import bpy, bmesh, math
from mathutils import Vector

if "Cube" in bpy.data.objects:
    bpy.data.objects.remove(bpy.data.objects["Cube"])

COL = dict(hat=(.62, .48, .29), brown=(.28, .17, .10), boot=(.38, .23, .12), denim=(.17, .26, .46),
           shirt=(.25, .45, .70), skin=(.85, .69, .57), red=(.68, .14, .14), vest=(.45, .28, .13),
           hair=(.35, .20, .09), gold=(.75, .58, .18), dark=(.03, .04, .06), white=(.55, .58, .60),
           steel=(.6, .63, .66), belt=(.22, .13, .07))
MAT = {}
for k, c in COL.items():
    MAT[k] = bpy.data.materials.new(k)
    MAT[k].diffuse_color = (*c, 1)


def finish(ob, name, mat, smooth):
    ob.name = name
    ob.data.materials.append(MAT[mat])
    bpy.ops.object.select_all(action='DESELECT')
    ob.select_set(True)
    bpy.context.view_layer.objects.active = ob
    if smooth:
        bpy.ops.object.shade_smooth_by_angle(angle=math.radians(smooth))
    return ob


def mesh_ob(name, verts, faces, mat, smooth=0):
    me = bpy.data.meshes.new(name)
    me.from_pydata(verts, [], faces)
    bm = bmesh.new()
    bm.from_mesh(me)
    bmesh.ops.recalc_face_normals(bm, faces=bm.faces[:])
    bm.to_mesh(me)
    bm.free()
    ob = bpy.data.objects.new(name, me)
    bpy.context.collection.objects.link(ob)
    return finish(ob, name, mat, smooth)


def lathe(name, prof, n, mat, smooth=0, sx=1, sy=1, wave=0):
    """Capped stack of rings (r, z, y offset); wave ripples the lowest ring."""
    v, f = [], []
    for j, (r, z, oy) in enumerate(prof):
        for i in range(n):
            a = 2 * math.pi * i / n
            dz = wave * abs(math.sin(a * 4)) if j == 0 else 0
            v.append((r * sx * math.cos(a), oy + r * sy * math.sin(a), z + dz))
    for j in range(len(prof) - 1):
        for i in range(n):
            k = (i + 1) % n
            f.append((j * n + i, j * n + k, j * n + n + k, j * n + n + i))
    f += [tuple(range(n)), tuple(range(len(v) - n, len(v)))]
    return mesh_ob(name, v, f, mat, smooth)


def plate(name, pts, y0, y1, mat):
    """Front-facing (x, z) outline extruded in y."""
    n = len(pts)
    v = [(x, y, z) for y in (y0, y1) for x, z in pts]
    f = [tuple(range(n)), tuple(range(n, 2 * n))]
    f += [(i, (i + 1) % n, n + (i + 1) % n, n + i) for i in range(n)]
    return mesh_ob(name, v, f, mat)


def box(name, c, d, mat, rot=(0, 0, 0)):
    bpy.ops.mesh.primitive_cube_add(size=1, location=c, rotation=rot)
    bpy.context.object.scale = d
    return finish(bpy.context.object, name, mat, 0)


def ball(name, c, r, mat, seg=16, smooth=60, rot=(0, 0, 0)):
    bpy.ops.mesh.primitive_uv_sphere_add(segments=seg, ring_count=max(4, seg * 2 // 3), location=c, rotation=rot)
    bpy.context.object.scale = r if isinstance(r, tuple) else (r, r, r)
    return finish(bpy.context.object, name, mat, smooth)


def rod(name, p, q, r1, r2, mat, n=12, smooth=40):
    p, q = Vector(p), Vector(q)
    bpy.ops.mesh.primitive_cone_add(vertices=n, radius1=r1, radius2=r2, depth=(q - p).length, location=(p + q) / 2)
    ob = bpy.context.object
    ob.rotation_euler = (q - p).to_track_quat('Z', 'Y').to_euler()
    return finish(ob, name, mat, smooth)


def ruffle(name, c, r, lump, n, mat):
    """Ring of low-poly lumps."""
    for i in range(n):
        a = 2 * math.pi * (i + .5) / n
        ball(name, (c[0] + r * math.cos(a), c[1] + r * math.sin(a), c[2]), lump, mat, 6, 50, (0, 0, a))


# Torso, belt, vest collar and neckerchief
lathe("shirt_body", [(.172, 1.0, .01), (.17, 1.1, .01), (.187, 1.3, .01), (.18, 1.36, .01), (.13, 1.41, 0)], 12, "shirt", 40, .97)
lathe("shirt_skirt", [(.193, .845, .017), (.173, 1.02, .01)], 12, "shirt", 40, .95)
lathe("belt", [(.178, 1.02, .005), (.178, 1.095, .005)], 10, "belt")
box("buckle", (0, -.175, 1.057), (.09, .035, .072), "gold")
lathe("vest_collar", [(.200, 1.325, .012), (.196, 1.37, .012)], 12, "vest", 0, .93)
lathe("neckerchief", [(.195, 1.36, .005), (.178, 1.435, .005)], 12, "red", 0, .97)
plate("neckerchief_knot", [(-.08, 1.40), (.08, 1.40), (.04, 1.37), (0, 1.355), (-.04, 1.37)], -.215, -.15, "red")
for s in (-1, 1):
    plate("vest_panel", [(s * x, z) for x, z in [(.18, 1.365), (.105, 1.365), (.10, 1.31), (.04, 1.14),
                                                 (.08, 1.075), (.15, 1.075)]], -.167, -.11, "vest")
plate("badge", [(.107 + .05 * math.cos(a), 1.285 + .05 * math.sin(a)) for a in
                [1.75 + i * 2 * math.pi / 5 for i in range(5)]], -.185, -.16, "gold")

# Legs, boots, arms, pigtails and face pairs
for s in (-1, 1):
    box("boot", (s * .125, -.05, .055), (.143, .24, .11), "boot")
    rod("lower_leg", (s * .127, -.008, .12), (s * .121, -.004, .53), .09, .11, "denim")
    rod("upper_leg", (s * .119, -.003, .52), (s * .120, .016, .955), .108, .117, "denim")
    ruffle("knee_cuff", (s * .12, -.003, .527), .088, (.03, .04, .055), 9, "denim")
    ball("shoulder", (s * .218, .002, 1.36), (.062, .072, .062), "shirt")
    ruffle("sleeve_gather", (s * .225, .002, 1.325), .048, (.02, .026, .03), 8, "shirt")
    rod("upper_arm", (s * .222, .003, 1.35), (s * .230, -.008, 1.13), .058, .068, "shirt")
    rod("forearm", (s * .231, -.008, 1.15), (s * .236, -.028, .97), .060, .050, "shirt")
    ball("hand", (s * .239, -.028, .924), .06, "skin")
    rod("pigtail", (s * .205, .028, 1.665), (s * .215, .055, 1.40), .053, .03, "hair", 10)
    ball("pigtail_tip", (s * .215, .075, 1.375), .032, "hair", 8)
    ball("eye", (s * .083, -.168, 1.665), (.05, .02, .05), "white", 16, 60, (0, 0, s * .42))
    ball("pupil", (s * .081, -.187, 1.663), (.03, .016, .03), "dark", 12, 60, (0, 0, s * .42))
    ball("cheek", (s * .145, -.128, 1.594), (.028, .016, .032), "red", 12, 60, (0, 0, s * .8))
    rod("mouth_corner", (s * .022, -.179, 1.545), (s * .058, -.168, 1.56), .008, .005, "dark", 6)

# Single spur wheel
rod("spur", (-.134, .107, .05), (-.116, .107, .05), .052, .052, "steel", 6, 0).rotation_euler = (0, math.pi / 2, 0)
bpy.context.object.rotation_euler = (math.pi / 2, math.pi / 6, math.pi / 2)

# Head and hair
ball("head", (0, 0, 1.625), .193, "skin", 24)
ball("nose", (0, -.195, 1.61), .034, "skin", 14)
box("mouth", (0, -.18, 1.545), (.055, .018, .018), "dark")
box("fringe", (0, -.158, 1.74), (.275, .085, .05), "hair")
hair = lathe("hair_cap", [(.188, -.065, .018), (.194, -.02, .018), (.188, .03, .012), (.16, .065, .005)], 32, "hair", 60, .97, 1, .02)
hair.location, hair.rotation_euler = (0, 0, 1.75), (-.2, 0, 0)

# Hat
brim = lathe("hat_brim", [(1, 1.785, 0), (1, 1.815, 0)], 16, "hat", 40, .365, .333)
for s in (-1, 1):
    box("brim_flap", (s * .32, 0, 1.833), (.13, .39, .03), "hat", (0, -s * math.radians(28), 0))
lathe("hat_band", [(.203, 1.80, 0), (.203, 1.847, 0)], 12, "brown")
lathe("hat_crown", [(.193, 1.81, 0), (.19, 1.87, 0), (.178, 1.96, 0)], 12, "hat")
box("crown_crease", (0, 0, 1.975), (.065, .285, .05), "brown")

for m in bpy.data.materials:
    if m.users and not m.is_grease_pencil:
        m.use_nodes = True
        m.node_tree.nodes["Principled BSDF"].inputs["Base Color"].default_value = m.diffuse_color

### TASK DETAILS
Retype only this range exactly: the first line of the data through the line where "ob.select_set(True)" appears.

### PROBLEM SOLUTION
import bpy, bmesh, math
from mathutils import Vector

if "Cube" in bpy.data.objects:
    bpy.data.objects.remove(bpy.data.objects["Cube"])

COL = dict(hat=(.62, .48, .29), brown=(.28, .17, .10), boot=(.38, .23, .12), denim=(.17, .26, .46),
           shirt=(.25, .45, .70), skin=(.85, .69, .57), red=(.68, .14, .14), vest=(.45, .28, .13),
           hair=(.35, .20, .09), gold=(.75, .58, .18), dark=(.03, .04, .06), white=(.55, .58, .60),
           steel=(.6, .63, .66), belt=(.22, .13, .07))
MAT = {}
for k, c in COL.items():
    MAT[k] = bpy.data.materials.new(k)
    MAT[k].diffuse_color = (*c, 1)


def finish(ob, name, mat, smooth):
    ob.name = name
    ob.data.materials.append(MAT[mat])
    bpy.ops.object.select_all(action='DESELECT')
    ob.select_set(True)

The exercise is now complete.